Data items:
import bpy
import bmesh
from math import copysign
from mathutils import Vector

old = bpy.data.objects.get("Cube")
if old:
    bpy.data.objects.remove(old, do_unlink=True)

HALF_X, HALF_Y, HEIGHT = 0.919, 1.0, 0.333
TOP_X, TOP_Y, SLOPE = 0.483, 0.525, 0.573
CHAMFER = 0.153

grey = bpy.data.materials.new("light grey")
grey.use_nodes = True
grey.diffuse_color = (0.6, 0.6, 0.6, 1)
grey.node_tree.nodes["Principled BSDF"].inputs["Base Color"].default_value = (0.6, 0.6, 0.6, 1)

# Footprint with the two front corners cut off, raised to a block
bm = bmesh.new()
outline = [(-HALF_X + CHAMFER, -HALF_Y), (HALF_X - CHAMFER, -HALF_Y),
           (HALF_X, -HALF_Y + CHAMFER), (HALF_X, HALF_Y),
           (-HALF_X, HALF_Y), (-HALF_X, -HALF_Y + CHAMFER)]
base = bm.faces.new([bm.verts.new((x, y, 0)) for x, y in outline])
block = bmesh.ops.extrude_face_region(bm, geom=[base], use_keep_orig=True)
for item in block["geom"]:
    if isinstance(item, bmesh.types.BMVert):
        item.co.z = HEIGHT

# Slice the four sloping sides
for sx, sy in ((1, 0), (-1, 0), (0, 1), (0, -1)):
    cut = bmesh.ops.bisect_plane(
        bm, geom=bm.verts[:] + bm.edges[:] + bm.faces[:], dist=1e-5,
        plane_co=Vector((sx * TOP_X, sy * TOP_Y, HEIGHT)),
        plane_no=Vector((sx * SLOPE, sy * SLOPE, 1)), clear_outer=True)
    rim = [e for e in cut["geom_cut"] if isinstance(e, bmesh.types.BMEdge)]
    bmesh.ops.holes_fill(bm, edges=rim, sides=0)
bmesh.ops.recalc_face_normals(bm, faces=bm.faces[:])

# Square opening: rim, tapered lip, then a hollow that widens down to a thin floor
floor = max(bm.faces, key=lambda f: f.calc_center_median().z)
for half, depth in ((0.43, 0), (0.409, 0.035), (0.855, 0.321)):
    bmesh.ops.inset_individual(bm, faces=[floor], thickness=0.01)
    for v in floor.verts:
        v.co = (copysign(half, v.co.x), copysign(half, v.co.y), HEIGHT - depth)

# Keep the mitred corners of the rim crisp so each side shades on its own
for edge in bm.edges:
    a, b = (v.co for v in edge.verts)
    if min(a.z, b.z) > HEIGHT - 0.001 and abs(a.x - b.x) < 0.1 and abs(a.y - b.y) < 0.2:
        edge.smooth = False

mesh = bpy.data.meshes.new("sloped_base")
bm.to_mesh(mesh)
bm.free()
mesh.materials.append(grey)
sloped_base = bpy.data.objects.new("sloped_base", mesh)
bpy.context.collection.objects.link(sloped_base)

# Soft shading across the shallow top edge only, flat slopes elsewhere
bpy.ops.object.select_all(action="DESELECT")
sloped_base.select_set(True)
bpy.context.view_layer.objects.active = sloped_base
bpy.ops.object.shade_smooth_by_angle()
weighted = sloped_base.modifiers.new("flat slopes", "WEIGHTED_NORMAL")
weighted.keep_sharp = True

(What you will do): Every word of the data above should be given again, exactly as it stands.

(Written answer):
import bpy
import bmesh
from math import copysign
from mathutils import Vector

old = bpy.data.objects.get("Cube")
if old:
    bpy.data.objects.remove(old, do_unlink=True)

HALF_X, HALF_Y, HEIGHT = 0.919, 1.0, 0.333
TOP_X, TOP_Y, SLOPE = 0.483, 0.525, 0.573
CHAMFER = 0.153

grey = bpy.data.materials.new("light grey")
grey.use_nodes = True
grey.diffuse_color = (0.6, 0.6, 0.6, 1)
grey.node_tree.nodes["Principled BSDF"].inputs["Base Color"].default_value = (0.6, 0.6, 0.6, 1)

# Footprint with the two front corners cut off, raised to a block
bm = bmesh.new()
outline = [(-HALF_X + CHAMFER, -HALF_Y), (HALF_X - CHAMFER, -HALF_Y),
           (HALF_X, -HALF_Y + CHAMFER), (HALF_X, HALF_Y),
           (-HALF_X, HALF_Y), (-HALF_X, -HALF_Y + CHAMFER)]
base = bm.faces.new([bm.verts.new((x, y, 0)) for x, y in outline])
block = bmesh.ops.extrude_face_region(bm, geom=[base], use_keep_orig=True)
for item in block["geom"]:
    if isinstance(item, bmesh.types.BMVert):
        item.co.z = HEIGHT

# Slice the four sloping sides
for sx, sy in ((1, 0), (-1, 0), (0, 1), (0, -1)):
    cut = bmesh.ops.bisect_plane(
        bm, geom=bm.verts[:] + bm.edges[:] + bm.faces[:], dist=1e-5,
        plane_co=Vector((sx * TOP_X, sy * TOP_Y, HEIGHT)),
        plane_no=Vector((sx * SLOPE, sy * SLOPE, 1)), clear_outer=True)
    rim = [e for e in cut["geom_cut"] if isinstance(e, bmesh.types.BMEdge)]
    bmesh.ops.holes_fill(bm, edges=rim, sides=0)
bmesh.ops.recalc_face_normals(bm, faces=bm.faces[:])

# Square opening: rim, tapered lip, then a hollow that widens down to a thin floor
floor = max(bm.faces, key=lambda f: f.calc_center_median().z)
for half, depth in ((0.43, 0), (0.409, 0.035), (0.855, 0.321)):
    bmesh.ops.inset_individual(bm, faces=[floor], thickness=0.01)
    for v in floor.verts:
        v.co = (copysign(half, v.co.x), copysign(half, v.co.y), HEIGHT - depth)

# Keep the mitred corners of the rim crisp so each side shades on its own
for edge in bm.edges:
    a, b = (v.co for v in edge.verts)
    if min(a.z, b.z) > HEIGHT - 0.001 and abs(a.x - b.x) < 0.1 and abs(a.y - b.y) < 0.2:
        edge.smooth = False

mesh = bpy.data.meshes.new("sloped_base")
bm.to_mesh(mesh)
bm.free()
mesh.materials.append(grey)
sloped_base = bpy.data.objects.new("sloped_base", mesh)
bpy.context.collection.objects.link(sloped_base)

# Soft shading across the shallow top edge only, flat slopes elsewhere
bpy.ops.object.select_all(action="DESELECT")
sloped_base.select_set(True)
bpy.context.view_layer.objects.active = sloped_base
bpy.ops.object.shade_smooth_by_angle()
weighted = sloped_base.modifiers.new("flat slopes", "WEIGHTED_NORMAL")
weighted.keep_sharp = True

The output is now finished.